## WHAT YOU HAVE TO DO
The answer must consist solely of the line containing "tube(bm, [c +" and every line after it in the records below, through the last, each reproduced exactly.

## DATA EXTRACTS
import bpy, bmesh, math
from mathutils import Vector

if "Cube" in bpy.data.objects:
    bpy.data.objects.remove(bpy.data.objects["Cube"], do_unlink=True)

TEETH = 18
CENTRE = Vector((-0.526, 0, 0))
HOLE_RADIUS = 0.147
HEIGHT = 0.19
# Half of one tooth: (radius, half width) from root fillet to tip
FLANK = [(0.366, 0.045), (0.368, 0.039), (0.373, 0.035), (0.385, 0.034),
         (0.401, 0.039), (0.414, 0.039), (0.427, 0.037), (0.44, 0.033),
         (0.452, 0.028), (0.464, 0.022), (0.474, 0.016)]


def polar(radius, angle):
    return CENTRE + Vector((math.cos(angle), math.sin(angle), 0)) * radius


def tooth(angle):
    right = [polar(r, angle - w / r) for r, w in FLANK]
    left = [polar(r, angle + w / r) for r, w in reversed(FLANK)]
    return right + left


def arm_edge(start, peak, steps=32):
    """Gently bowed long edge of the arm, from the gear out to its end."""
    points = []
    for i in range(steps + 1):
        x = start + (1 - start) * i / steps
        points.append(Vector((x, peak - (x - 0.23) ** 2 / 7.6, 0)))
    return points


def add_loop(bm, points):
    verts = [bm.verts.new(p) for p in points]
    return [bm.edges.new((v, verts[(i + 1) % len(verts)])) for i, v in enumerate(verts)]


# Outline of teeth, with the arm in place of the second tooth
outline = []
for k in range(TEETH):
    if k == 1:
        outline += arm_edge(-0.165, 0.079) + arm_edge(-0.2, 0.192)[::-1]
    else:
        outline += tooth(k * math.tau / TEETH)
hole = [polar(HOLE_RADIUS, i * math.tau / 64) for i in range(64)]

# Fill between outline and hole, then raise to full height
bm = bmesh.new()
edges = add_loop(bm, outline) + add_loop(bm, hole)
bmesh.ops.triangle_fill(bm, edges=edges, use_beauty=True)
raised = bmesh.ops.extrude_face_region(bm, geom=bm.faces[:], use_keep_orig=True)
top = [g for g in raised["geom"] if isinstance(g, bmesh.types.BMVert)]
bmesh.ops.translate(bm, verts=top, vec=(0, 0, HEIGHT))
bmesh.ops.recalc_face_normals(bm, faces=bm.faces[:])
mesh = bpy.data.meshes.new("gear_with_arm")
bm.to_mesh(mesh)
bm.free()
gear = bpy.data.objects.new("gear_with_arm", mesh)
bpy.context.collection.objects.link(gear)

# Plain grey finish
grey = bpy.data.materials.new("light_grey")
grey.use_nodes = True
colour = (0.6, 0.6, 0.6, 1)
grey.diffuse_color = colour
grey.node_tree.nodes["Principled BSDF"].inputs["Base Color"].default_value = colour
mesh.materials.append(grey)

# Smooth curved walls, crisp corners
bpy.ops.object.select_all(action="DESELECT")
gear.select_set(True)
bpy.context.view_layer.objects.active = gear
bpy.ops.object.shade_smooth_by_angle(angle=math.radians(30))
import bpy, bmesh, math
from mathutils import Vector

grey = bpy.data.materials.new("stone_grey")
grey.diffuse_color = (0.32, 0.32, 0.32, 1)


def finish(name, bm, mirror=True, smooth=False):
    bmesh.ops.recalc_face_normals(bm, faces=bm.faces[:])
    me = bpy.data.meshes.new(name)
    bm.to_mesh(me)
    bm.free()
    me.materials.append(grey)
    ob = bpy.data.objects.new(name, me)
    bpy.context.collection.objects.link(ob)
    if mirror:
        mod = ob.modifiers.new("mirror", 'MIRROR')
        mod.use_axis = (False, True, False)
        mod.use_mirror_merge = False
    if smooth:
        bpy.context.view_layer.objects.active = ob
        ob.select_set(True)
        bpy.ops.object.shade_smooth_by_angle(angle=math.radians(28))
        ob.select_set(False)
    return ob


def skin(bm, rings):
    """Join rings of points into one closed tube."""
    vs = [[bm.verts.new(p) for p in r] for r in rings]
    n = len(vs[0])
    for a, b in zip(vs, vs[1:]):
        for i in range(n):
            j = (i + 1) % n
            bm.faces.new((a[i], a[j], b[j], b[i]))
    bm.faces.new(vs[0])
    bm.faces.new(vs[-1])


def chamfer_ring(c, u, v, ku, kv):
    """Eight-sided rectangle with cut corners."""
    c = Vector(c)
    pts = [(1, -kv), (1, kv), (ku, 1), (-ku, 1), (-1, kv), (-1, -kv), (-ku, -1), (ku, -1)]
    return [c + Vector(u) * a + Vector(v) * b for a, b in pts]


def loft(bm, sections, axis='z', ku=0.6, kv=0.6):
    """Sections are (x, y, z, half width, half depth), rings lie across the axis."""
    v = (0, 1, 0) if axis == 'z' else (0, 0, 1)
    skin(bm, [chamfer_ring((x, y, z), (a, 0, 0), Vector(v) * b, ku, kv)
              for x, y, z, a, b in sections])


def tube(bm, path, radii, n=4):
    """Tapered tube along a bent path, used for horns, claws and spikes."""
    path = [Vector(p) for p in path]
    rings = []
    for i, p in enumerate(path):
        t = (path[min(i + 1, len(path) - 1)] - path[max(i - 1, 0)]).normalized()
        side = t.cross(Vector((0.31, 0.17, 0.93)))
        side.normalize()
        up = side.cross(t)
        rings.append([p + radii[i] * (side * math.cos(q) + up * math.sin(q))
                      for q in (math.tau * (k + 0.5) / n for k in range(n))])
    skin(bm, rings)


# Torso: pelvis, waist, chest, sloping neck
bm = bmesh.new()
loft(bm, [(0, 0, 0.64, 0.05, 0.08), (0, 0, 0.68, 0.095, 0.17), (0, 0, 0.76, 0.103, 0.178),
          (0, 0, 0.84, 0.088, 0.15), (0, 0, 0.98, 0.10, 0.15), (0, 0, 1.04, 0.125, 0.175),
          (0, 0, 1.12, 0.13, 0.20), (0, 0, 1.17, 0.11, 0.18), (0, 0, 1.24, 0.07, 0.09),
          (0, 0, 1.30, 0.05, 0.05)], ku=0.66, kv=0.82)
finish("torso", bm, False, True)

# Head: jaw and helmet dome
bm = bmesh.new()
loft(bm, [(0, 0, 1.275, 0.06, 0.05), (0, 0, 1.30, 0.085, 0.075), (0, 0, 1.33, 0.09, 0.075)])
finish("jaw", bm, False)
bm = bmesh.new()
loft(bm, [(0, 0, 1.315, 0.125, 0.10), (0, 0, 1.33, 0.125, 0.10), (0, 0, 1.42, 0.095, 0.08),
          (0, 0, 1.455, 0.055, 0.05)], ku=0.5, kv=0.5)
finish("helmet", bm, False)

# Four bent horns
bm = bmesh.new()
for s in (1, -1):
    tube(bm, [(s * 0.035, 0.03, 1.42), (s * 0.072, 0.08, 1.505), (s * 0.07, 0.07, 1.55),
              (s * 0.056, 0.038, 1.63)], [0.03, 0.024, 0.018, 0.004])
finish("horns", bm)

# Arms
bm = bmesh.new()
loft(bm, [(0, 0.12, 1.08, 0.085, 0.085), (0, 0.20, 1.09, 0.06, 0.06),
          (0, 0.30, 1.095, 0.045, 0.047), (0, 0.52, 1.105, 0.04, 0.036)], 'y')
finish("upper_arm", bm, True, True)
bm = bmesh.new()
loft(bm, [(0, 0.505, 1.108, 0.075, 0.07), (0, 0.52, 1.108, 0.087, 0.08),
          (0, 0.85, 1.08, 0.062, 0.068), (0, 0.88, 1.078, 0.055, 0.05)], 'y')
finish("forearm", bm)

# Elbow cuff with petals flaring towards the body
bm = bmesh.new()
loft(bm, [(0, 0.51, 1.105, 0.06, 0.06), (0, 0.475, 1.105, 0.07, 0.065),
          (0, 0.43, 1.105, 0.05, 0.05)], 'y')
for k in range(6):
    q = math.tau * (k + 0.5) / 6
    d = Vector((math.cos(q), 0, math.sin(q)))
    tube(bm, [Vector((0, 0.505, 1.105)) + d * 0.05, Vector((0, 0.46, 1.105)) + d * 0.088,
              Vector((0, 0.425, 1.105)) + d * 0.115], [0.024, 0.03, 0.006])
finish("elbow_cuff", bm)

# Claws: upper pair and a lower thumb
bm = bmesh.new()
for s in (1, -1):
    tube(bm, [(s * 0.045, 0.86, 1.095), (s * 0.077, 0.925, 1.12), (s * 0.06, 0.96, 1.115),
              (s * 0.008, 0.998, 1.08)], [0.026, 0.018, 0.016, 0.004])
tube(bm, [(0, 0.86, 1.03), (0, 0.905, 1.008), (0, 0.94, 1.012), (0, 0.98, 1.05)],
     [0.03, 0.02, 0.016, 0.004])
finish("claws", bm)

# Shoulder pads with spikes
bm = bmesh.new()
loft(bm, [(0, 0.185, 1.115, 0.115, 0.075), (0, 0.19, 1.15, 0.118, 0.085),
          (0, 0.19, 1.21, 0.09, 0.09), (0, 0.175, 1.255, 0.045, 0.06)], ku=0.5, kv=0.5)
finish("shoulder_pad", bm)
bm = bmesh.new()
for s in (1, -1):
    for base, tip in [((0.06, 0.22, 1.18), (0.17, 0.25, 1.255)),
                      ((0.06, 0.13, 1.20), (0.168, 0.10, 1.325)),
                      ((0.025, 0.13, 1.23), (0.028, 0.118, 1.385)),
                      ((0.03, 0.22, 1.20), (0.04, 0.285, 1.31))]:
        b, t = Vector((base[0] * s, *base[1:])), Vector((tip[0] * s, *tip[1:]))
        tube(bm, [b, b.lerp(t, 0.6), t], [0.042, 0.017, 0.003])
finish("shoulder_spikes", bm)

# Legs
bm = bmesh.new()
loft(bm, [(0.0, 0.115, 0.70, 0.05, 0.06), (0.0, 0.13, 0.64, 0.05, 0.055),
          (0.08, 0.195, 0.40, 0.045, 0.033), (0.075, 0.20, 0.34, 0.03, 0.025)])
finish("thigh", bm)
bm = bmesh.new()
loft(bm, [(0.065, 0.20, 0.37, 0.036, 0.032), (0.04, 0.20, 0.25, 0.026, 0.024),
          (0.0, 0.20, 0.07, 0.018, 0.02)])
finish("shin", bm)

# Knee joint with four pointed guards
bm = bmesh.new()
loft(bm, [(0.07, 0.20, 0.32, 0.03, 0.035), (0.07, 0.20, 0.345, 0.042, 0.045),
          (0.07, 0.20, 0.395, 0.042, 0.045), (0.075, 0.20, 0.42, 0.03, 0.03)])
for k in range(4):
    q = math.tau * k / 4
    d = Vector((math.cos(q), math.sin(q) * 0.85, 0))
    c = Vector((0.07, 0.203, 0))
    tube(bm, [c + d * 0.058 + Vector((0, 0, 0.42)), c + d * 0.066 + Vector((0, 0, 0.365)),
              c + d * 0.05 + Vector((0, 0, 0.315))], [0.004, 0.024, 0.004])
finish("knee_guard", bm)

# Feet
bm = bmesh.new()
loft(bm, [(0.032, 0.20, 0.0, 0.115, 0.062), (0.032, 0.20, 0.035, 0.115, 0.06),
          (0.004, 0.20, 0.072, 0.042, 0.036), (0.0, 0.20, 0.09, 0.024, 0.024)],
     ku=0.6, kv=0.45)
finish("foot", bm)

## ANSWER AREA
    tube(bm, [c + d * 0.058 + Vector((0, 0, 0.42)), c + d * 0.066 + Vector((0, 0, 0.365)),
              c + d * 0.05 + Vector((0, 0, 0.315))], [0.004, 0.024, 0.004])
finish("knee_guard", bm)

# Feet
bm = bmesh.new()
loft(bm, [(0.032, 0.20, 0.0, 0.115, 0.062), (0.032, 0.20, 0.035, 0.115, 0.06),
          (0.004, 0.20, 0.072, 0.042, 0.036), (0.0, 0.20, 0.09, 0.024, 0.024)],
     ku=0.6, kv=0.45)
finish("foot", bm)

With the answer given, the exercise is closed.